When we ponder, we establish memories. The stories we tell ourselves and others about the events in our lives are the ones we keep for years to come. Moments that we pass over without a thought are gone forever, but those we choose to reflect upon are treasures that last.
What is happening in your life right now that could use some mulling over? What treasures are you brushing off for more pressing demands of work, or the louder demand from the buzz of your phone? For those of us who don’t check our phones that much, maybe it’s using the radio or TV to drown out the silence. A little of that is ok, but if we find ourselves simply filling space with meaningless activity then we need to reevaluate.
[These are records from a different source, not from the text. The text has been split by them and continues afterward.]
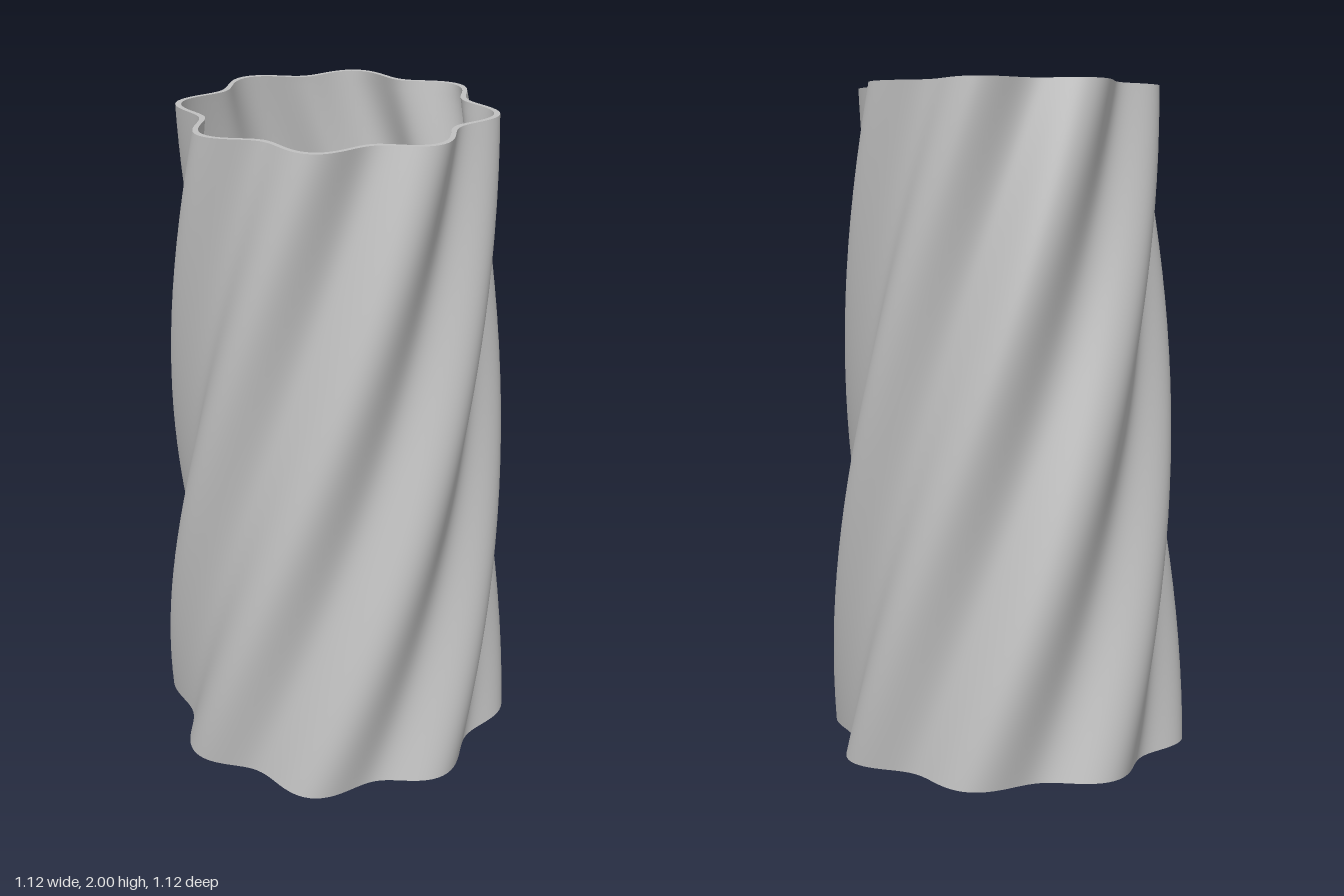
import * as THREE from 'three';

const HEIGHT = 2, LOBES = 8, SEGMENTS = 192, ROWS = 64;
const WALL = 0.017, FLOOR = 0.08, HOLE = 0.466;

// Outer radius of the tapered, fluted body, twisted a quarter turn over its height
const fluted = (a, y) =>
  0.525 - 0.05 * y + 0.035 * Math.cos(LOBES * (a - (y * Math.PI) / 4));
const inner = (a, y) => fluted(a, y) - WALL;
const round = () => HOLE;

// Surface swept from one ring (radius rule r0 at y0) to another (r1 at y1)
function sweep(r0, y0, r1, y1, rows = 1) {
  const positions = [], indices = [];
  for (let j = 0; j <= rows; j++) {
    const t = j / rows, y = y0 + (y1 - y0) * t;
    for (let i = 0; i < SEGMENTS; i++) {
      const a = (i / SEGMENTS) * Math.PI * 2;
      const r = r0(a, y) * (1 - t) + r1(a, y) * t;
      positions.push(r * Math.sin(a), y, r * Math.cos(a));
    }
  }
  for (let j = 0; j < rows; j++) {
    for (let i = 0; i < SEGMENTS; i++) {
      const k = (i + 1) % SEGMENTS;
      const a = j * SEGMENTS + i, b = j * SEGMENTS + k;
      const c = a + SEGMENTS, d = b + SEGMENTS;
      indices.push(a, b, d, a, d, c);
    }
  }
  const geometry = new THREE.BufferGeometry();
  geometry.setAttribute('position', new THREE.Float32BufferAttribute(positions, 3));
  geometry.setIndex(indices);
  geometry.computeVertexNormals();
  return geometry;
}

export function createModel() {
  const group = new THREE.Group();
  group.name = 'twistedVase';
  const grey = new THREE.MeshStandardMaterial({ color: 0xc0c0c0 });
  grey.name = 'light grey';

  const add = (name, geometry) => {
    const mesh = new THREE.Mesh(geometry, grey);
    mesh.name = name;
    group.add(mesh);
  };

  // Fluted wall, outside and inside, joined by a thin rim
  add('outerWall', sweep(fluted, 0, fluted, HEIGHT, ROWS));
  add('rim', sweep(fluted, HEIGHT, inner, HEIGHT));
  add('innerWall', sweep(inner, HEIGHT, inner, FLOOR, ROWS));

  // Base ring with a round opening
  add('baseLedge', sweep(inner, FLOOR, round, FLOOR));
  add('baseOpening', sweep(round, FLOOR, round, 0));
  add('baseUnderside', sweep(round, 0, fluted, 0));
  return group;
}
With all of this filler, we forget to feed our souls.
By contrast, when we remind ourselves of God at work in our lives, when we turn our hearts to gratitude for all we have and all God has done for us, when we take time to ponder, we find the deep joy God offers to us in himself.
Scientific studies have recently shown that what we ponder makes a difference in the ways our brains function, carving neural pathways so that the thoughts we think a lot, we continue to think a lot. Like driving home and forgetting how you got there, our mind follows pathways that are familiar without our direction. It works with gratitude, being thankful as a practice makes it easier to see things to be thankful for and reinforce the gratitude. The same is true if we think about what God has done for us and is doing in our lives. Wouldn’t it be great to have gratitude and joy as our autopilot response? When we tune our minds to perceive God at work and find even more to ponder.
God gives us a lot to think about. We can start with what he did for people in ages past, recorded in the Bible. What he has done for all of humanity and the world in coming in the flesh to walk among us in the person of Jesus. Redemption. Grace. Mercy. Love. We can move on to how this plays out in our daily lives specifically. His giving us family and friends. The job that feeds us. The children that fill our homes with cheerful noise. The animals and pets that provide such loving companionship. The friends close by whose care and concern for us shines bright. The warmth of love transmitted from loved ones who are far away in cards, pictures and letters. A bird outside our window. The sun shining, the breeze blowing, the glint of light off of the snow, the break in the clouds. All can be reminders of God’s love and care.
God has done such great things for us, let us not set aside his blessings for fleeting pleasures, busy schedules and mindless lives. Let’s take time to ponder, and in that act of pondering store up treasures of memories and grace.
Philippians 4:8 “Finally, brothers and sisters, whatever is true, whatever is noble, whatever is right, whatever is pure, whatever is lovely, whatever is admirable—if anything is excellent or praiseworthy—think about such things.”